Could you restate word for word every line from the one containing "mesh.name = name;" to the end of the records, and nothing else?
#####
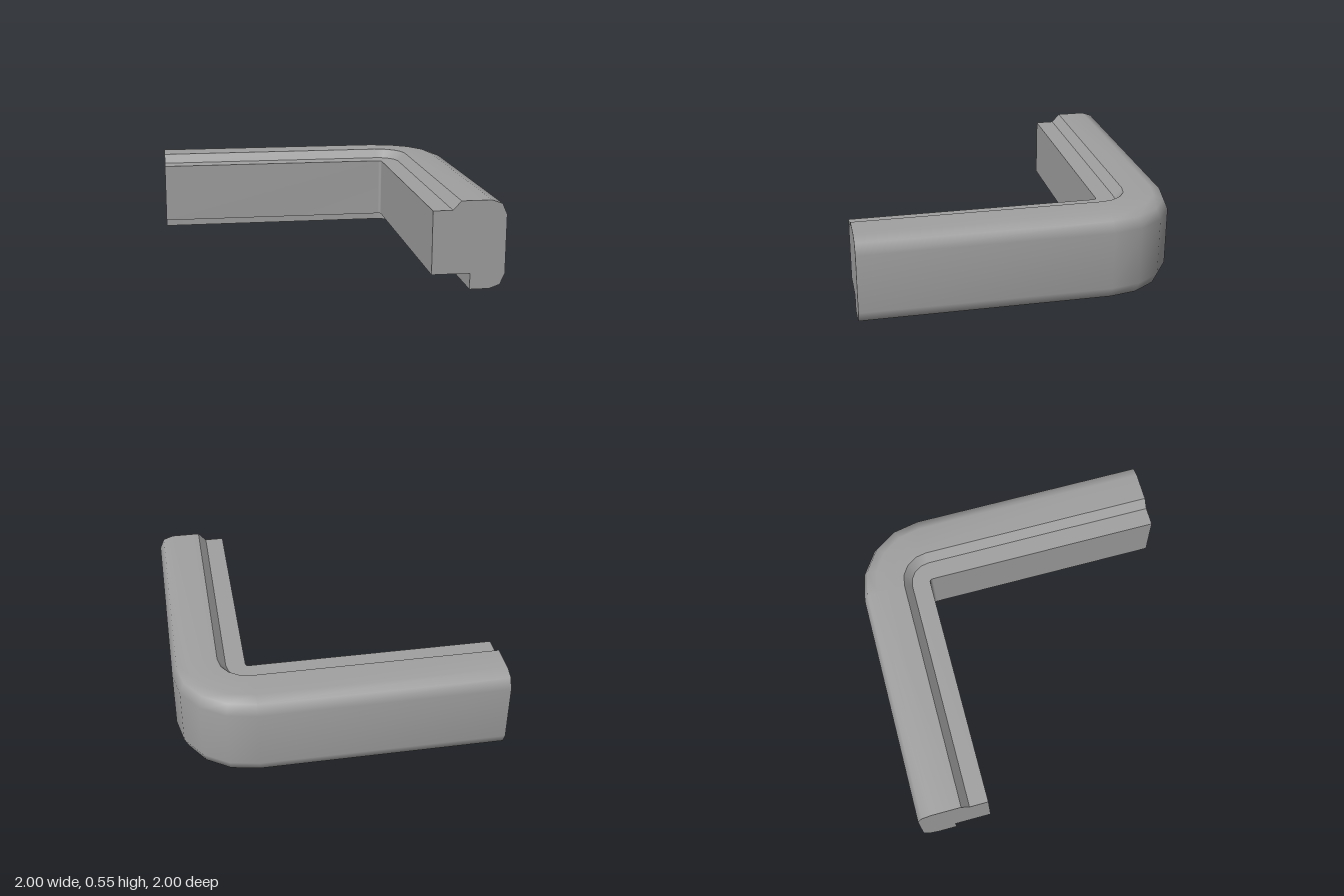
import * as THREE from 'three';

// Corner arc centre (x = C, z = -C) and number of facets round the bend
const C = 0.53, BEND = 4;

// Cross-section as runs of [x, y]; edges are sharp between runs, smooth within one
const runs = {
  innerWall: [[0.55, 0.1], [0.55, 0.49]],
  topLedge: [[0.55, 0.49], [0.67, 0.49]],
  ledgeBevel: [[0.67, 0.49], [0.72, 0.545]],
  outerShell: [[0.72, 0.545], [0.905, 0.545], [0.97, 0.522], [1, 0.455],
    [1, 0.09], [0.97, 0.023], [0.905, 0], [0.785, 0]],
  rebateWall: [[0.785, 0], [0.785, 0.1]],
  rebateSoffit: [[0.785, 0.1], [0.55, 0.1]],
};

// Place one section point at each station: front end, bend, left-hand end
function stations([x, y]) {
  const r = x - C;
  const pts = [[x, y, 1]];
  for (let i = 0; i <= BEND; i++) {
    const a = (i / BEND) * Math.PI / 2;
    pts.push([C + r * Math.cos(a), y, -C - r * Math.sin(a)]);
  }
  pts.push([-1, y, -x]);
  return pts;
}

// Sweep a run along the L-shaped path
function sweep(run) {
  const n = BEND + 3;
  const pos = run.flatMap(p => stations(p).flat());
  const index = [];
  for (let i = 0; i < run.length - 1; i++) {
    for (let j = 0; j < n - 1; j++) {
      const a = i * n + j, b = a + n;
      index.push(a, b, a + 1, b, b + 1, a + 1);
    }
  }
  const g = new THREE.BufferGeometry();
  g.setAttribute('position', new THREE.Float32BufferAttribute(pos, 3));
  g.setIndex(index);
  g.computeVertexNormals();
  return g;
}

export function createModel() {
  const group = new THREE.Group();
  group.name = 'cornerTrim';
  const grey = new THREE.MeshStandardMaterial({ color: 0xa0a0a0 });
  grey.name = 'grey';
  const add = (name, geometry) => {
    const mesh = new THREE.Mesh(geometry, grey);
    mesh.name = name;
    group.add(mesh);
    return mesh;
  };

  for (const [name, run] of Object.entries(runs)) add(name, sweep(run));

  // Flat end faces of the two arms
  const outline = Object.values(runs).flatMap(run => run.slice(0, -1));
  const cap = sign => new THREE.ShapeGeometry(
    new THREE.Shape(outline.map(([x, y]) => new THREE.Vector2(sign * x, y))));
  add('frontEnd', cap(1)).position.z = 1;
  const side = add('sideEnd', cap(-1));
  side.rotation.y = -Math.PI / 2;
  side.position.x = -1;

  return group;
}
#####
*ANSWER SPACE*
    mesh.name = name;
    group.add(mesh);
    return mesh;
  };

  for (const [name, run] of Object.entries(runs)) add(name, sweep(run));

  // Flat end faces of the two arms
  const outline = Object.values(runs).flatMap(run => run.slice(0, -1));
  const cap = sign => new THREE.ShapeGeometry(
    new THREE.Shape(outline.map(([x, y]) => new THREE.Vector2(sign * x, y))));
  add('frontEnd', cap(1)).position.z = 1;
  const side = add('sideEnd', cap(-1));
  side.rotation.y = -Math.PI / 2;
  side.position.x = -1;

  return group;
}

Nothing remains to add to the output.